**Task instructions**
Reproduce exactly the lines that run from the start of the records below to the line with "(0.46, 0.105, 0.015))", inclusive.

**Study material**
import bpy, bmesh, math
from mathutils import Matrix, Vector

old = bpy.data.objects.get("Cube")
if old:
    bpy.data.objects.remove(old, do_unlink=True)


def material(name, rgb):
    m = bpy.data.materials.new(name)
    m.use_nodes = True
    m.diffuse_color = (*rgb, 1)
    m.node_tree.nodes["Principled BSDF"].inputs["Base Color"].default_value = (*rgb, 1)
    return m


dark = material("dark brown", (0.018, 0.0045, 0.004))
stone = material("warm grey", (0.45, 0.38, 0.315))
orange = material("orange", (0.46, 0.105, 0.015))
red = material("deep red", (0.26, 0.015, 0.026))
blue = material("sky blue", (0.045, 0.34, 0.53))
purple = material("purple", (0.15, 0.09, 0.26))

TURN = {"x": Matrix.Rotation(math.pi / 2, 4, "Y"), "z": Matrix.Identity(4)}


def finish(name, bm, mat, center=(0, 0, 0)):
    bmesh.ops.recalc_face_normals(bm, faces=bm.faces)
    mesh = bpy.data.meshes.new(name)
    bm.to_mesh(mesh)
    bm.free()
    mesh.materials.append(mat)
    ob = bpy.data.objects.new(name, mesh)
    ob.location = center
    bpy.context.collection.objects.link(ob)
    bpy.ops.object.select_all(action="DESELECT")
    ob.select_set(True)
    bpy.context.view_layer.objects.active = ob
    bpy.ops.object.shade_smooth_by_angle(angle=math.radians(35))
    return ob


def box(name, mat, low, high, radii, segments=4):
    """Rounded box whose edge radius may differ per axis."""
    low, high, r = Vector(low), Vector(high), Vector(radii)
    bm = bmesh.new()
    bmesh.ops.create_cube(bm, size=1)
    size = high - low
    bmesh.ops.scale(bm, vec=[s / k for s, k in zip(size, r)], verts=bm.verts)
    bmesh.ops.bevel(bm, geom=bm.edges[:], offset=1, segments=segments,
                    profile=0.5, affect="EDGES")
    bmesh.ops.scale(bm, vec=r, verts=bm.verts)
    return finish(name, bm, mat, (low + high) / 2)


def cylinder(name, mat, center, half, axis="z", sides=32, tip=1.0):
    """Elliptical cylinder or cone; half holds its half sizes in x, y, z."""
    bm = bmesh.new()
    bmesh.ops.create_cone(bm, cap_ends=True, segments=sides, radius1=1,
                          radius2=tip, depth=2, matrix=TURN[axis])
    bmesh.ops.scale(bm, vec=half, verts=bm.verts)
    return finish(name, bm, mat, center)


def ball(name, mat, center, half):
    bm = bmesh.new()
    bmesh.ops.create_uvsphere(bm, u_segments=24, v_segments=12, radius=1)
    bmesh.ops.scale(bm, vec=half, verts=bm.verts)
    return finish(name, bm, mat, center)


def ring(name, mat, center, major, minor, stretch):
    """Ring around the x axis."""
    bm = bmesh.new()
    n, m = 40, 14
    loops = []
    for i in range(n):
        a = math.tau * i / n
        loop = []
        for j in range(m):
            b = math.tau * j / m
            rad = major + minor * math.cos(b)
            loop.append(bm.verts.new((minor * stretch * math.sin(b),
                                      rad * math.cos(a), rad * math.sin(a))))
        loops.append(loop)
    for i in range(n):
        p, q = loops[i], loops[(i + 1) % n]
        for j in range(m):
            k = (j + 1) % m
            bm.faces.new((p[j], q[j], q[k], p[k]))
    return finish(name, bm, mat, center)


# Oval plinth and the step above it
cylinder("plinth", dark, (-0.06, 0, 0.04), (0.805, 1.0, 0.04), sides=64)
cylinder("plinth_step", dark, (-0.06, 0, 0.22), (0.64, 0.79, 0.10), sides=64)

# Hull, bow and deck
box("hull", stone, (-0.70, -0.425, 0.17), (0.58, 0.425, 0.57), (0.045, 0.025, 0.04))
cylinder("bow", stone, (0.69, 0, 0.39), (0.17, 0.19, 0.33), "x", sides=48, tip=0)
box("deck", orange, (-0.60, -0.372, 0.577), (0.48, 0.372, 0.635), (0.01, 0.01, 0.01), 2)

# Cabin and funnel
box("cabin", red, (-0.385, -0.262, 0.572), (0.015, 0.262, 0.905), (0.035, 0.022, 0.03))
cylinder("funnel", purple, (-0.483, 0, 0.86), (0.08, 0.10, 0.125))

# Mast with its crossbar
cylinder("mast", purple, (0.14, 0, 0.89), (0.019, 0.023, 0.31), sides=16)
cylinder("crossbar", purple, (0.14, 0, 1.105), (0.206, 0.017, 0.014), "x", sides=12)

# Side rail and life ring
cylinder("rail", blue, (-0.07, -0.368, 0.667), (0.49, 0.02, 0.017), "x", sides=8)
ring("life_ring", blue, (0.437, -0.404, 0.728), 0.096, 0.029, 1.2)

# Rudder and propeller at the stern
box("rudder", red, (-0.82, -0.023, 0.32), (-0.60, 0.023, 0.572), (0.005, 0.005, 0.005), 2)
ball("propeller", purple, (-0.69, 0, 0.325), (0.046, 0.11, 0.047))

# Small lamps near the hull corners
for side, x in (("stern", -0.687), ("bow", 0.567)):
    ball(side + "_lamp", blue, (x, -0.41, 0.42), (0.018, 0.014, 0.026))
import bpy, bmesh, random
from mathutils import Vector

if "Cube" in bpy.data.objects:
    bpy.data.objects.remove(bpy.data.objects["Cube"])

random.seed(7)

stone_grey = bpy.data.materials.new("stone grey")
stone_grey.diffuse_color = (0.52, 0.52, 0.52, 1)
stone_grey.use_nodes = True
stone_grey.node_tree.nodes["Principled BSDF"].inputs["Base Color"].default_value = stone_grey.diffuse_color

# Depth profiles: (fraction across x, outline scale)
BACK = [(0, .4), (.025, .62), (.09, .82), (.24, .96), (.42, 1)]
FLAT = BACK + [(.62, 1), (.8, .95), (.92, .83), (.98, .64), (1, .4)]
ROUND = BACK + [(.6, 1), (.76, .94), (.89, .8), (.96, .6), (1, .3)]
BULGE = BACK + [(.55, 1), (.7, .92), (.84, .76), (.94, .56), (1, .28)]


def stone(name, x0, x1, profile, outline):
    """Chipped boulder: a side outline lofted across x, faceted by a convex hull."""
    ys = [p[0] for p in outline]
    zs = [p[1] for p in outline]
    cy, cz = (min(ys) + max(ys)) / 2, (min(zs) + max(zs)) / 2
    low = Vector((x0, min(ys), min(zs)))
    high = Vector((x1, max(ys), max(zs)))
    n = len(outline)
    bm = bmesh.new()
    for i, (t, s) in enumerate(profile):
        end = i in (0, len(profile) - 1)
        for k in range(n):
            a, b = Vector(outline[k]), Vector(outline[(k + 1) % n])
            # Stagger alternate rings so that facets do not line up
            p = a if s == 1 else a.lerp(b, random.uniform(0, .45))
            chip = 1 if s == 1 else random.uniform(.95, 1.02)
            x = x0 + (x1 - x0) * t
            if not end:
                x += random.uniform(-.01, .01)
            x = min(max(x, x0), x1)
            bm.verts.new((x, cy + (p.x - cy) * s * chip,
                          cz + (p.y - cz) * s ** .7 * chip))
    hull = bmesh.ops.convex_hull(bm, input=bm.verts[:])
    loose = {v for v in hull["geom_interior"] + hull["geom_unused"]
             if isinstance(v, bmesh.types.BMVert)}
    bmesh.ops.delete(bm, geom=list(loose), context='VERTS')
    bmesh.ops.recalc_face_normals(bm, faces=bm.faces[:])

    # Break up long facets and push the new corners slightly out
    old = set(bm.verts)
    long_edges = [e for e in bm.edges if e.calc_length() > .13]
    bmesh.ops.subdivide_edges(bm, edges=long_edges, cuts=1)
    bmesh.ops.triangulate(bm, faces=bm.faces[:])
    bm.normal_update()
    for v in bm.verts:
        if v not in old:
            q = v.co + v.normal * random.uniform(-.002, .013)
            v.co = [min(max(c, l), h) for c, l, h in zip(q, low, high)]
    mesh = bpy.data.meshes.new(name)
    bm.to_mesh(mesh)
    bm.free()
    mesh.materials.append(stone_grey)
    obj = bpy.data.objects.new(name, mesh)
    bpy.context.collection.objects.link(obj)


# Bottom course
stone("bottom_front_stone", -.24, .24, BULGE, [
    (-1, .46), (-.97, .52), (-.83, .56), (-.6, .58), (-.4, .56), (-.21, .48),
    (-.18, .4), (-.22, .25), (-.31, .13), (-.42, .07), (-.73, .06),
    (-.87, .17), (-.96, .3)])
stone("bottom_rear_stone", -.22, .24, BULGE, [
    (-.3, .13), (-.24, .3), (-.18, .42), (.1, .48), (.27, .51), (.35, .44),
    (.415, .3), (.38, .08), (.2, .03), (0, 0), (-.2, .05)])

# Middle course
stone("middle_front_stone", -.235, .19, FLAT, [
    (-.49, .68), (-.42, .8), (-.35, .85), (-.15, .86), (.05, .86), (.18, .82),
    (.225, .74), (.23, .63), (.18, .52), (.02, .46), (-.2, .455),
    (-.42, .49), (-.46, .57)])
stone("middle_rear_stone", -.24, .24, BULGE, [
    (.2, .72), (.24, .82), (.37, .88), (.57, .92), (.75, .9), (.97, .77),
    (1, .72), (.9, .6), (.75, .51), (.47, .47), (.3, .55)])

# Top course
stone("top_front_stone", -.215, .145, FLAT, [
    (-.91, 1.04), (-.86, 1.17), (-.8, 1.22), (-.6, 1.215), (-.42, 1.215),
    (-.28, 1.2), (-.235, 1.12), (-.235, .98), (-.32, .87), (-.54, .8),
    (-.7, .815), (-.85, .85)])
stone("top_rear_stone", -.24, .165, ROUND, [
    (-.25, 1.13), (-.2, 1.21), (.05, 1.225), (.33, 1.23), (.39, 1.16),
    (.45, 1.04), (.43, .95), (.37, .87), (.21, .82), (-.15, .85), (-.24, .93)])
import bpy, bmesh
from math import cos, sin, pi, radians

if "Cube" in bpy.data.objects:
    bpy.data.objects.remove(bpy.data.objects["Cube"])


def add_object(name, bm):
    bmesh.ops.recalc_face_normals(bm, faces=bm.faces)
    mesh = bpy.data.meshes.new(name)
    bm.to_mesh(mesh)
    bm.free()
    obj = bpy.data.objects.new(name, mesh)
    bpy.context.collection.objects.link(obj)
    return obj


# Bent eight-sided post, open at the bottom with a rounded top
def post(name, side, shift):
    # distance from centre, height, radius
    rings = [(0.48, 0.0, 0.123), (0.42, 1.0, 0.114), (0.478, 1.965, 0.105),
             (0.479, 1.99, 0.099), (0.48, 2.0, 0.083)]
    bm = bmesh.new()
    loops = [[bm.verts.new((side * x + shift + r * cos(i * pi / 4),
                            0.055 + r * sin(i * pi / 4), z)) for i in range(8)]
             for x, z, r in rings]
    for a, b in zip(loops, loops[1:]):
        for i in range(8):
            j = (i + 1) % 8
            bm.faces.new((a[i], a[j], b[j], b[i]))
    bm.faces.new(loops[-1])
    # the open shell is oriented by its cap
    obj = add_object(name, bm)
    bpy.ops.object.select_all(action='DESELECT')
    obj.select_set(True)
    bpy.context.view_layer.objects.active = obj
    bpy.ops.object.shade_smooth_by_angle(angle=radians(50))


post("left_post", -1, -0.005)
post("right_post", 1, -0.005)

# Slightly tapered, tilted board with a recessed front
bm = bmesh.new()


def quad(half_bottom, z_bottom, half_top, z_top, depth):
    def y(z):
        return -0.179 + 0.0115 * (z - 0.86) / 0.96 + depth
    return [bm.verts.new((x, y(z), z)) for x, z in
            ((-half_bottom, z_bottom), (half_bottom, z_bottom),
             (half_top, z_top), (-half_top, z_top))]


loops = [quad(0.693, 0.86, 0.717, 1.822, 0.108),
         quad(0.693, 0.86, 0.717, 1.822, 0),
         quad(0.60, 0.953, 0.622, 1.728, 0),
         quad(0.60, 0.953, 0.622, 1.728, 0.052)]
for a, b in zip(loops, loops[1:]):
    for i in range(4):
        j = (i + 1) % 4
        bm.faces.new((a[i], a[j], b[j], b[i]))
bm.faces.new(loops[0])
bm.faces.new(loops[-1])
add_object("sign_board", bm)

**Written response**
import bpy, bmesh, math
from mathutils import Matrix, Vector

old = bpy.data.objects.get("Cube")
if old:
    bpy.data.objects.remove(old, do_unlink=True)


def material(name, rgb):
    m = bpy.data.materials.new(name)
    m.use_nodes = True
    m.diffuse_color = (*rgb, 1)
    m.node_tree.nodes["Principled BSDF"].inputs["Base Color"].default_value = (*rgb, 1)
    return m


dark = material("dark brown", (0.018, 0.0045, 0.004))
stone = material("warm grey", (0.45, 0.38, 0.315))
orange = material("orange", (0.46, 0.105, 0.015))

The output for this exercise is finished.